Directed by Gillian Armstrong, starring Cate Blanchett, Billy Crudup, Michael Gambon, Rupert Penry-Jones and James Fleet.
Adapted from the novel by Sebastian Faulks, 'Charlotte Gray' sees Cate Blanchett playing a young Scottish woman who risks her life for some RAF toff, in an adaptation that is often confused as to whether it's a love story set in wartime, or a war story with a love angle.

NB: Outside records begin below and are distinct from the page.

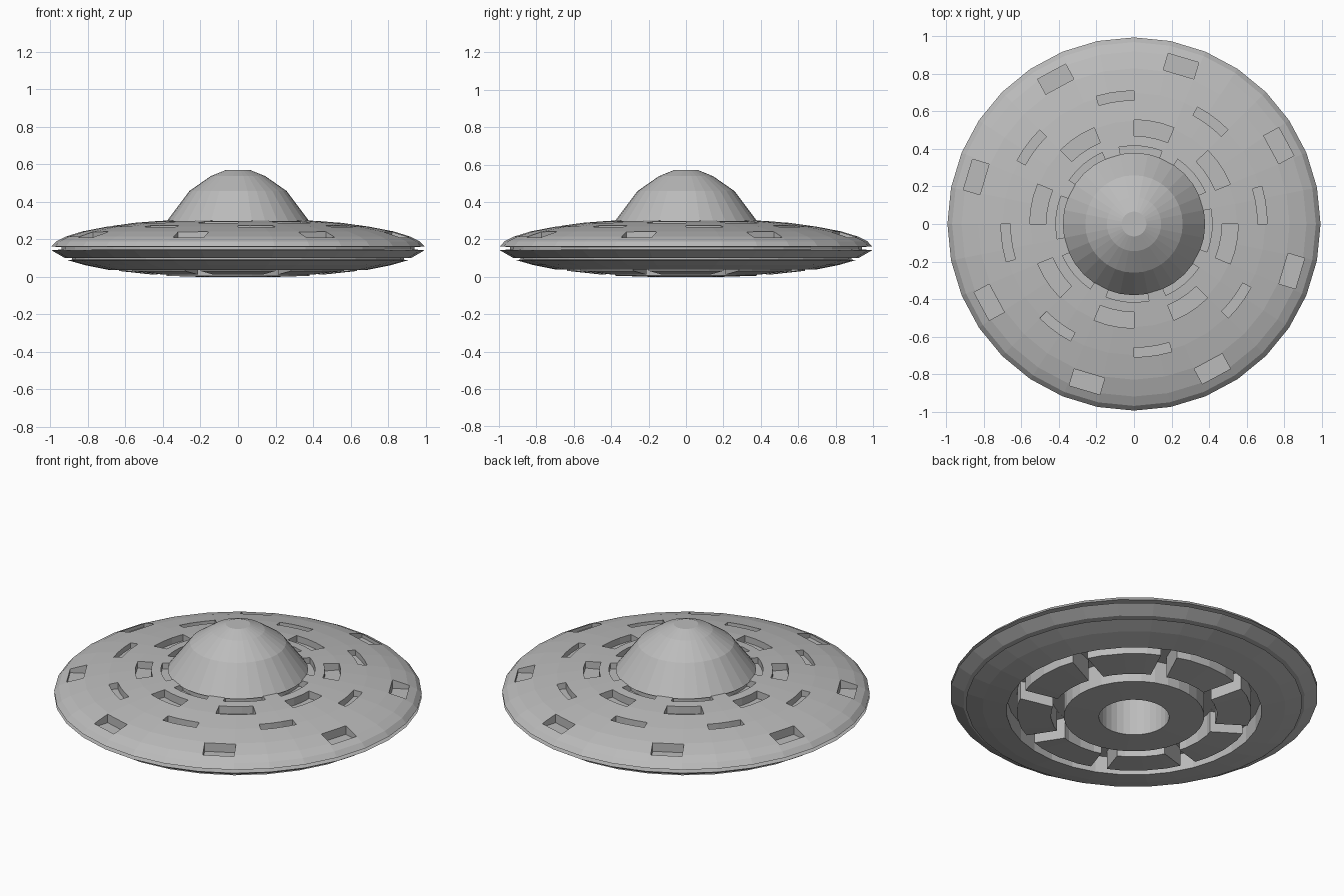
import bpy, bmesh, math
from math import radians, sin, cos, pi

if "Cube" in bpy.data.objects:
    bpy.data.objects.remove(bpy.data.objects["Cube"])

SIDES = 32
grey = bpy.data.materials.new("hull_grey")
grey.diffuse_color = (0.5, 0.5, 0.5, 1)
grey.use_nodes = True
grey.node_tree.nodes["Principled BSDF"].inputs["Base Color"].default_value = grey.diffuse_color


def finish(bm, name):
    bmesh.ops.remove_doubles(bm, verts=bm.verts, dist=1e-5)
    bmesh.ops.recalc_face_normals(bm, faces=bm.faces)
    me = bpy.data.meshes.new(name)
    bm.to_mesh(me)
    bm.free()
    ob = bpy.data.objects.new(name, me)
    bpy.context.collection.objects.link(ob)
    me.materials.append(grey)
    return ob


def lathe(name, profile, closed=False):
    """Spin an (r, z) profile round the z axis."""
    bm = bmesh.new()
    vs = [bm.verts.new((r, 0, z)) for r, z in profile]
    n = len(vs)
    es = [bm.edges.new((vs[i], vs[(i + 1) % n])) for i in range(n if closed else n - 1)]
    bmesh.ops.spin(bm, geom=vs + es, cent=(0, 0, 0), axis=(0, 0, 1),
                   angle=2 * pi, steps=SIDES, use_merge=True)
    return finish(bm, name)


def prism(bm, outline, z0, z1):
    low = [bm.verts.new((x, y, z0)) for x, y in outline]
    high = [bm.verts.new((x, y, z1)) for x, y in outline]
    bm.faces.new(low[::-1])
    bm.faces.new(high)
    n = len(outline)
    for i in range(n):
        j = (i + 1) % n
        bm.faces.new((low[i], low[j], high[j], high[i]))


def sector(r0, r1, a0, a1, steps=3):
    angs = [radians(a0 + (a1 - a0) * i / steps) for i in range(steps + 1)]
    return ([(r1 * cos(a), r1 * sin(a)) for a in angs]
            + [(r0 * cos(a), r0 * sin(a)) for a in reversed(angs)])


def box(r0, r1, half, ang):
    a = radians(ang)
    return [(r * cos(a) - t * sin(a), r * sin(a) + t * cos(a))
            for r, t in ((r0, -half), (r1, -half), (r1, half), (r0, half))]


def cut(target, cutter):
    cutter.hide_render = True
    mod = target.modifiers.new("cut", 'BOOLEAN')
    mod.operation = 'DIFFERENCE'
    mod.solver = 'EXACT'
    mod.object = cutter
    bpy.context.view_layer.objects.active = target
    bpy.ops.object.modifier_apply(modifier=mod.name)
    bpy.data.objects.remove(cutter)


# Saucer: upper shell, rim groove, lower shell and central shaft
saucer = lathe("saucer_hull", [
    (0, 0.302), (0.38, 0.302), (0.55, 0.289), (0.70, 0.268), (0.83, 0.243),
    (0.92, 0.215), (0.97, 0.19), (0.995, 0.162), (0.94, 0.16), (0.94, 0.147),
    (0.995, 0.142), (0.925, 0.102), (0.885, 0.102), (0.885, 0.092), (0.91, 0.09),
    (0.82, 0.064), (0.69, 0.038), (0.45, 0.012), (0.38, 0.006), (0.19, 0),
    (0.19, 0.25), (0, 0.25)])

# Pockets in the upper shell, four rings of eight
bm = bmesh.new()
for k in range(8):
    a = 45 * k
    prism(bm, sector(0.36, 0.417, a - 21, a + 11, 4), 0.265, 0.5)
    prism(bm, sector(0.47, 0.556, a - 22.5, a), 0.25, 0.5)
    prism(bm, sector(0.66, 0.71, a, a + 16.5), 0.235, 0.5)
    prism(bm, box(0.832, 0.924, 0.085, a + 28.4), 0.19, 0.5)
cut(saucer, finish(bm, "pocket_cutter"))

# Ring grooves and radial slots underneath
for r0, r1 in ((0.38, 0.45), (0.635, 0.69)):
    cut(saucer, lathe("ring_cutter", [(r0, -0.1), (r1, -0.1), (r1, 0.14), (r0, 0.14)], True))
bm = bmesh.new()
for k in range(8):
    prism(bm, box(0.42, 0.66, 0.045, 22.5 + 45 * k), -0.1, 0.139)
cut(saucer, finish(bm, "slot_cutter"))

# Cabin dome
lathe("cabin_dome", [(0, 0.57), (0.066, 0.57), (0.145, 0.538), (0.26, 0.458),
                     (0.38, 0.298), (0, 0.298)])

The film starts with the eponymous heroine being invited to a publishing party by a fellow train-traveller. At the party two things happen; the idea of working as a government intelligence agent is planted in her head, and she meets dashing young RAF pilot Peter Gregory. After a brief but intense love tryst with the pilot, Gray promises to wait for his return from military duty in France. But this is wartime, and pilots are targets. When she discovers that her lover has been shot down in France, Gray resolves to find him. At this point, the most glaring criticism of 'Charlotte Gray' lies in its failure to provide any real sense of placement or entrée into the characters' lives. It comes across as just a brief snapshot in time, and it is this failure to provide a strong character foundation that fatally undermines 'Charlotte Gray'.
Having lost her heart to Gregory, Gray decides to join the Special Operations Executive, an intelligence division which trains young men and women to work as couriers and agents behind enemy lines. Yet, although Charlotte's urge to go to France is borne out on her desire to locate Greogry, the film pays only lip service to the pilot from now on, and instead focuses on Gray's increasing involvement with a band of resistance fighters in the south of France. The humanity of the wartime story is anchored in Gray's role as surrogate guardian to two Jewish boys whose parents have been arrested by the Gestapo. And as the stakes rise, she must do the obligatory soul-searching and reconcile the incongruous paths of heart and head.
The main problem with 'Charlotte Gray' is that it simply never sparks into life. As you would expect, it looks sumptuous and it's technically efficient; but someone must take the fall. That someone is director Gillian Armstrong. Even at crucial points of the narrative, she never succeeds in elevating the thrill factor above 'mildly diverting', while the romance of the piece is hardly of 'Gone With The Wind' vintage. Admittedly, she is failed by a script that is only fitfully engaging, but Armstrong never gets to grips with the main character, with the result that you admire Gray, but you never feel any empathy or great concern for her.
In the title role, Cate Blanchett gives her usual accomplished turn, even though her Scottish accent can only be described as erratic. Ultimately, this will never be cited as the pinnacle of her CV, but Blanchett's range is such that she can paper over the cracks better than most. Elsewhere, Michael Gambon is as dependable as ever, while Billy Crudup further showcases his versatility as the main local resistance leader, Julien Levade.
Armstrong has said the character of Charlotte Gray "offers the best role I've read for a woman in 15 years". Well, maybe on paper, but there's no way this character will be remembered as one of the outstanding screen heroines of the past five years, never mind 15. There's an adaptation of Faulks' best-loved book, 'Birdsong', on the way. Wait for that.